■ EXERCISE INPUT
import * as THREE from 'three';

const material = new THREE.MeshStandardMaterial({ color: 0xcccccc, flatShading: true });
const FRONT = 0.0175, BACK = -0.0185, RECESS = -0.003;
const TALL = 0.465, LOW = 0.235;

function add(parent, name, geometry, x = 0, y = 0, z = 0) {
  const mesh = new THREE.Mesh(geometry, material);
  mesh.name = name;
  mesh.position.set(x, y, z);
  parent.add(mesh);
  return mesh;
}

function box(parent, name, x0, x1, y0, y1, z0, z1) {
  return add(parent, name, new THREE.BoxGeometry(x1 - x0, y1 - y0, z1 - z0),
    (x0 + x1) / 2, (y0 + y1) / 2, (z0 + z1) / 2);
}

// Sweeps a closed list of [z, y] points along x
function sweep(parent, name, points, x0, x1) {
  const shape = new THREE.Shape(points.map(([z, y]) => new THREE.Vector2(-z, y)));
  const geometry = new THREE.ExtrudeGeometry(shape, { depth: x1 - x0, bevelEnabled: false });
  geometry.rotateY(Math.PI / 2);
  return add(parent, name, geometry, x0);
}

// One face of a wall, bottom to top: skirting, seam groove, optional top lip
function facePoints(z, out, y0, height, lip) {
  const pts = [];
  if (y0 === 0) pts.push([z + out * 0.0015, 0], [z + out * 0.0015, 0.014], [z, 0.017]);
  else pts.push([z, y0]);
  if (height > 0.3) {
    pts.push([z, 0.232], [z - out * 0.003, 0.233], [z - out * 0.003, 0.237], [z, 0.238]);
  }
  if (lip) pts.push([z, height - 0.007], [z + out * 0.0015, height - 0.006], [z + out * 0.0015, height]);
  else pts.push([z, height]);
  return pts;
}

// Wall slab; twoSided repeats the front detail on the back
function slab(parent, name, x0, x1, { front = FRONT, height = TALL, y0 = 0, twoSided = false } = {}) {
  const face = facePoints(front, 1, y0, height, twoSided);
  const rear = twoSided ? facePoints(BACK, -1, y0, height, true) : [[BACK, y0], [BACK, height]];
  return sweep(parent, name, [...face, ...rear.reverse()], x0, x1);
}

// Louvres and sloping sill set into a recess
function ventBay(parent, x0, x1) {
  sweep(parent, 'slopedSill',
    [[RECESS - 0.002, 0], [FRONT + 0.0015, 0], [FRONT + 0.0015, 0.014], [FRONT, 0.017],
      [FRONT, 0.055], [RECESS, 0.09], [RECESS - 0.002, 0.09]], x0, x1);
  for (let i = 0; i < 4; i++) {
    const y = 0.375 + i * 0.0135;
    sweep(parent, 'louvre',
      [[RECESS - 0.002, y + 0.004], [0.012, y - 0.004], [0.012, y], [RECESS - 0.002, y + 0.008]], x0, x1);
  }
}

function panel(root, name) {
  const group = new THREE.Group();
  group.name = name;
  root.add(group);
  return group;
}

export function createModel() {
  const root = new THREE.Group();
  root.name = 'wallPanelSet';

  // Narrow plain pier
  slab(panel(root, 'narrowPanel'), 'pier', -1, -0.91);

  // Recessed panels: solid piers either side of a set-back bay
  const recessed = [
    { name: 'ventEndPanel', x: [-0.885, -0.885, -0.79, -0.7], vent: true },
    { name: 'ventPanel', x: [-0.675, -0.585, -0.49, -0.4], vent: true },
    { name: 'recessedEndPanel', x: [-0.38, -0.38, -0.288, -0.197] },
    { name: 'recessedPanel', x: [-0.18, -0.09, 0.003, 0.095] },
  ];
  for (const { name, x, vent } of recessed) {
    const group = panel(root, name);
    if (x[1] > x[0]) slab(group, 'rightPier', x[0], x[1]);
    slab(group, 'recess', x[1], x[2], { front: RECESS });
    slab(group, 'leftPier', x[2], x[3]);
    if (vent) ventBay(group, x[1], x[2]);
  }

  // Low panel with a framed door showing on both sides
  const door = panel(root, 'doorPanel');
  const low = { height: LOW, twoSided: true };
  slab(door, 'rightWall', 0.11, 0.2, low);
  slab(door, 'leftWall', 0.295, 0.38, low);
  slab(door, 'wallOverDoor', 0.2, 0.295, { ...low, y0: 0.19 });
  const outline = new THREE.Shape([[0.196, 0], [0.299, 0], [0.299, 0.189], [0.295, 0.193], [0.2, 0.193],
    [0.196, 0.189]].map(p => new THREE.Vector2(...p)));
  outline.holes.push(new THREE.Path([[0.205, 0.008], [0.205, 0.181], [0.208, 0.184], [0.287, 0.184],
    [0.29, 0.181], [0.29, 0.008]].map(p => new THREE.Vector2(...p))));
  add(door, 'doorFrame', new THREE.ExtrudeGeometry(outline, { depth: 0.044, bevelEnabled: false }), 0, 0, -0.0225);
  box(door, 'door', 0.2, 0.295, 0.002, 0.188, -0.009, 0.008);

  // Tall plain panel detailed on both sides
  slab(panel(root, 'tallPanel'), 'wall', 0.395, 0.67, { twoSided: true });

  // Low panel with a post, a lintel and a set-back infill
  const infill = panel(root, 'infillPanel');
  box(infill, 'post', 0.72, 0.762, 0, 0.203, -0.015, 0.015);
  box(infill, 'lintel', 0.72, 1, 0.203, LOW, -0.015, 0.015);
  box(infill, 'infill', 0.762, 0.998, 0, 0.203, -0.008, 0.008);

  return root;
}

■ PROBLEM STATEMENT
Only the lines from the beginning of the data above through the line containing "const rear = twoSided" should be repeated, exactly as they appear.

■ PROBLEM SOLUTION
import * as THREE from 'three';

const material = new THREE.MeshStandardMaterial({ color: 0xcccccc, flatShading: true });
const FRONT = 0.0175, BACK = -0.0185, RECESS = -0.003;
const TALL = 0.465, LOW = 0.235;

function add(parent, name, geometry, x = 0, y = 0, z = 0) {
  const mesh = new THREE.Mesh(geometry, material);
  mesh.name = name;
  mesh.position.set(x, y, z);
  parent.add(mesh);
  return mesh;
}

function box(parent, name, x0, x1, y0, y1, z0, z1) {
  return add(parent, name, new THREE.BoxGeometry(x1 - x0, y1 - y0, z1 - z0),
    (x0 + x1) / 2, (y0 + y1) / 2, (z0 + z1) / 2);
}

// Sweeps a closed list of [z, y] points along x
function sweep(parent, name, points, x0, x1) {
  const shape = new THREE.Shape(points.map(([z, y]) => new THREE.Vector2(-z, y)));
  const geometry = new THREE.ExtrudeGeometry(shape, { depth: x1 - x0, bevelEnabled: false });
  geometry.rotateY(Math.PI / 2);
  return add(parent, name, geometry, x0);
}

// One face of a wall, bottom to top: skirting, seam groove, optional top lip
function facePoints(z, out, y0, height, lip) {
  const pts = [];
  if (y0 === 0) pts.push([z + out * 0.0015, 0], [z + out * 0.0015, 0.014], [z, 0.017]);
  else pts.push([z, y0]);
  if (height > 0.3) {
    pts.push([z, 0.232], [z - out * 0.003, 0.233], [z - out * 0.003, 0.237], [z, 0.238]);
  }
  if (lip) pts.push([z, height - 0.007], [z + out * 0.0015, height - 0.006], [z + out * 0.0015, height]);
  else pts.push([z, height]);
  return pts;
}

// Wall slab; twoSided repeats the front detail on the back
function slab(parent, name, x0, x1, { front = FRONT, height = TALL, y0 = 0, twoSided = false } = {}) {
  const face = facePoints(front, 1, y0, height, twoSided);
  const rear = twoSided ? facePoints(BACK, -1, y0, height, true) : [[BACK, y0], [BACK, height]];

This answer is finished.